**WHAT IS EXPECTED**
Range to reproduce from the entries below: the line with "keyboard.add(shapedBox('keyPanel', keyGrey, (x, y, z)", the line with "0.74, 0.006, 8));", and every line in between. Give them exactly and give nothing else.

─── DATA SUPPLIED ───

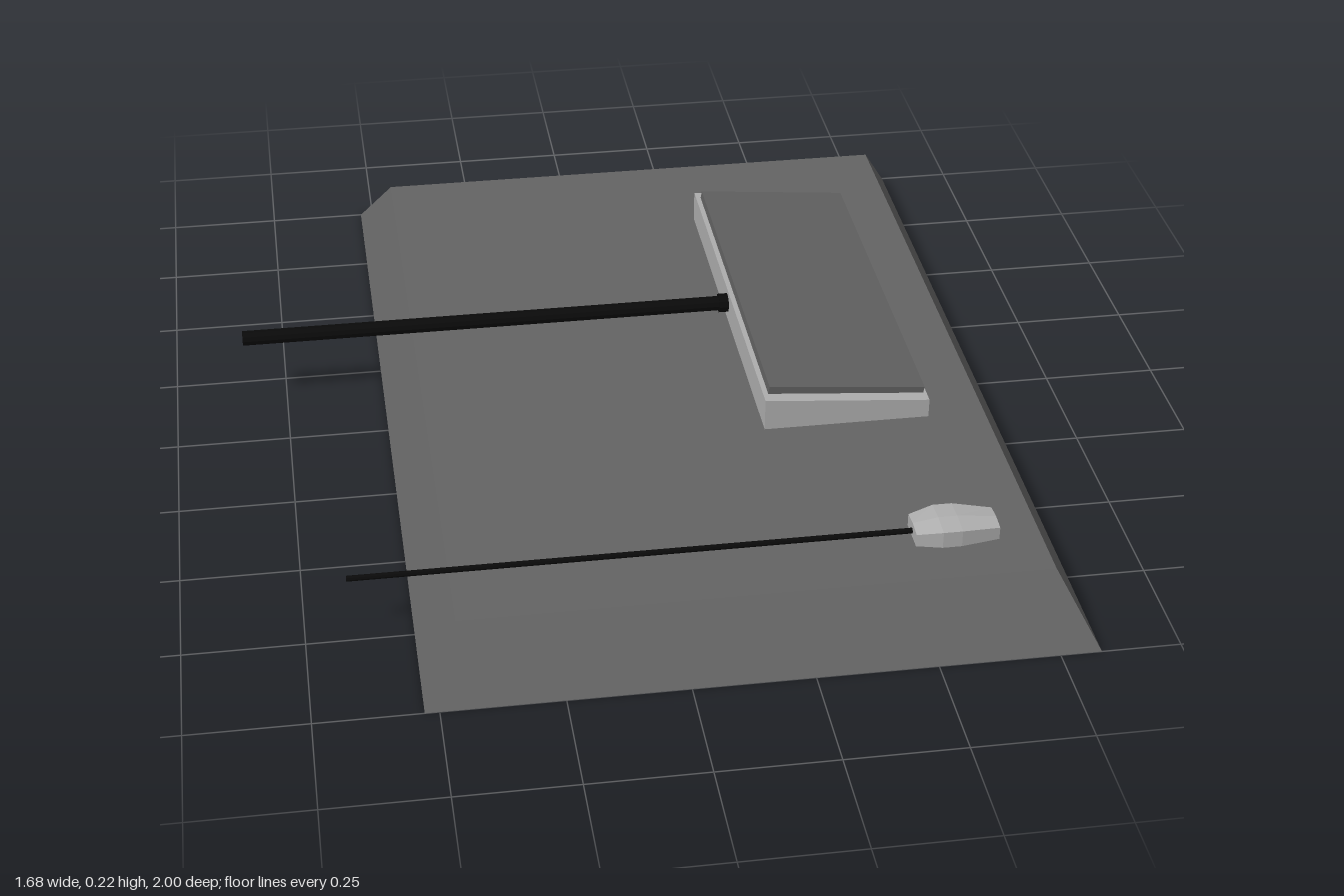
import * as THREE from 'three';

const paint = (name, color) => {
  const m = new THREE.MeshStandardMaterial({ color, flatShading: true });
  m.name = name;
  return m;
};

// Unit box (sides at -0.5..0.5) whose corners are moved by a rule
function shapedBox(name, material, rule, segX = 1, segZ = 1) {
  const g = new THREE.BoxGeometry(1, 1, 1, segX, 1, segZ);
  const p = g.attributes.position;
  for (let i = 0; i < p.count; i++) p.setXYZ(i, ...rule(p.getX(i), p.getY(i), p.getZ(i)));
  g.computeVertexNormals();
  const mesh = new THREE.Mesh(g, material);
  mesh.name = name;
  return mesh;
}

// Straight round rod along x
function rod(name, material, x0, x1, y, z, r, sides) {
  const g = new THREE.CylinderGeometry(r, r, x1 - x0, sides);
  g.rotateZ(Math.PI / 2);
  const mesh = new THREE.Mesh(g, material);
  mesh.position.set((x0 + x1) / 2, y, z);
  mesh.name = name;
  return mesh;
}

export function createModel() {
  const slab = paint('dark grey', 0x646464);
  const keyGrey = paint('key grey', 0x606060);
  const light = paint('light grey', 0xb0b0b0);
  const black = paint('black', 0x0a0a0a);
  const model = new THREE.Group();
  const deck = 0.135;

  // Sloped-sided base
  model.add(shapedBox('base', slab, (x, y, z) => {
    const top = y > 0;
    return [0.153 + x * (top ? 1.215 : 1.365), top ? deck : 0, z * (top ? 1.78 : 2)];
  }));

  // Keyboard: wedge body, tilted key panel, cable with collar
  const keyboard = new THREE.Group();
  keyboard.name = 'keyboard';
  keyboard.add(shapedBox('keyboardBody', light, (x, y, z) =>
    [0.453 + x * 0.364, y < 0 ? deck : 0.193 - x * 0.03, -0.155 + z * 0.936]));
  keyboard.add(shapedBox('keyPanel', keyGrey, (x, y, z) =>
    [0.456 + x * 0.345 + y * 0.003, 0.199 - x * 0.031 + y * 0.02, -0.157 + z * 0.882]));
  keyboard.add(rod('keyboardCable', black, -0.84, 0.275, 0.175, -0.157, 0.017, 10));
  keyboard.add(rod('cableCollar', black, 0.25, 0.272, 0.175, -0.157, 0.022, 10));
  model.add(keyboard);

  // Mouse: stations along x as [x, half width, top height]
  const mouse = new THREE.Group();
  mouse.name = 'mouse';
  const stations = [
    [0.497, 0.037, 0.163], [0.55, 0.05, 0.172], [0.59, 0.05, 0.172], [0.672, 0.036, 0.163],
  ];
  mouse.add(shapedBox('mouseBody', light, (x, y, z) => {
    const [sx, half, top] = stations[Math.round((x + 0.5) * 3)];
    const ridge = Math.abs(z) < 0.1 ? 0.004 : 0;
    return [sx, y < 0 ? deck : top + ridge, 0.74 + z * 2 * half];
  }, 3, 2));
  mouse.add(rod('mouseCable', black, -0.66, 0.5, 0.148, 0.74, 0.006, 8));
  model.add(mouse);

  return model;
}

───

**YOUR SOLUTION**
  keyboard.add(shapedBox('keyPanel', keyGrey, (x, y, z) =>
    [0.456 + x * 0.345 + y * 0.003, 0.199 - x * 0.031 + y * 0.02, -0.157 + z * 0.882]));
  keyboard.add(rod('keyboardCable', black, -0.84, 0.275, 0.175, -0.157, 0.017, 10));
  keyboard.add(rod('cableCollar', black, 0.25, 0.272, 0.175, -0.157, 0.022, 10));
  model.add(keyboard);

  // Mouse: stations along x as [x, half width, top height]
  const mouse = new THREE.Group();
  mouse.name = 'mouse';
  const stations = [
    [0.497, 0.037, 0.163], [0.55, 0.05, 0.172], [0.59, 0.05, 0.172], [0.672, 0.036, 0.163],
  ];
  mouse.add(shapedBox('mouseBody', light, (x, y, z) => {
    const [sx, half, top] = stations[Math.round((x + 0.5) * 3)];
    const ridge = Math.abs(z) < 0.1 ? 0.004 : 0;
    return [sx, y < 0 ? deck : top + ridge, 0.74 + z * 2 * half];
  }, 3, 2));
  mouse.add(rod('mouseCable', black, -0.66, 0.5, 0.148, 0.74, 0.006, 8));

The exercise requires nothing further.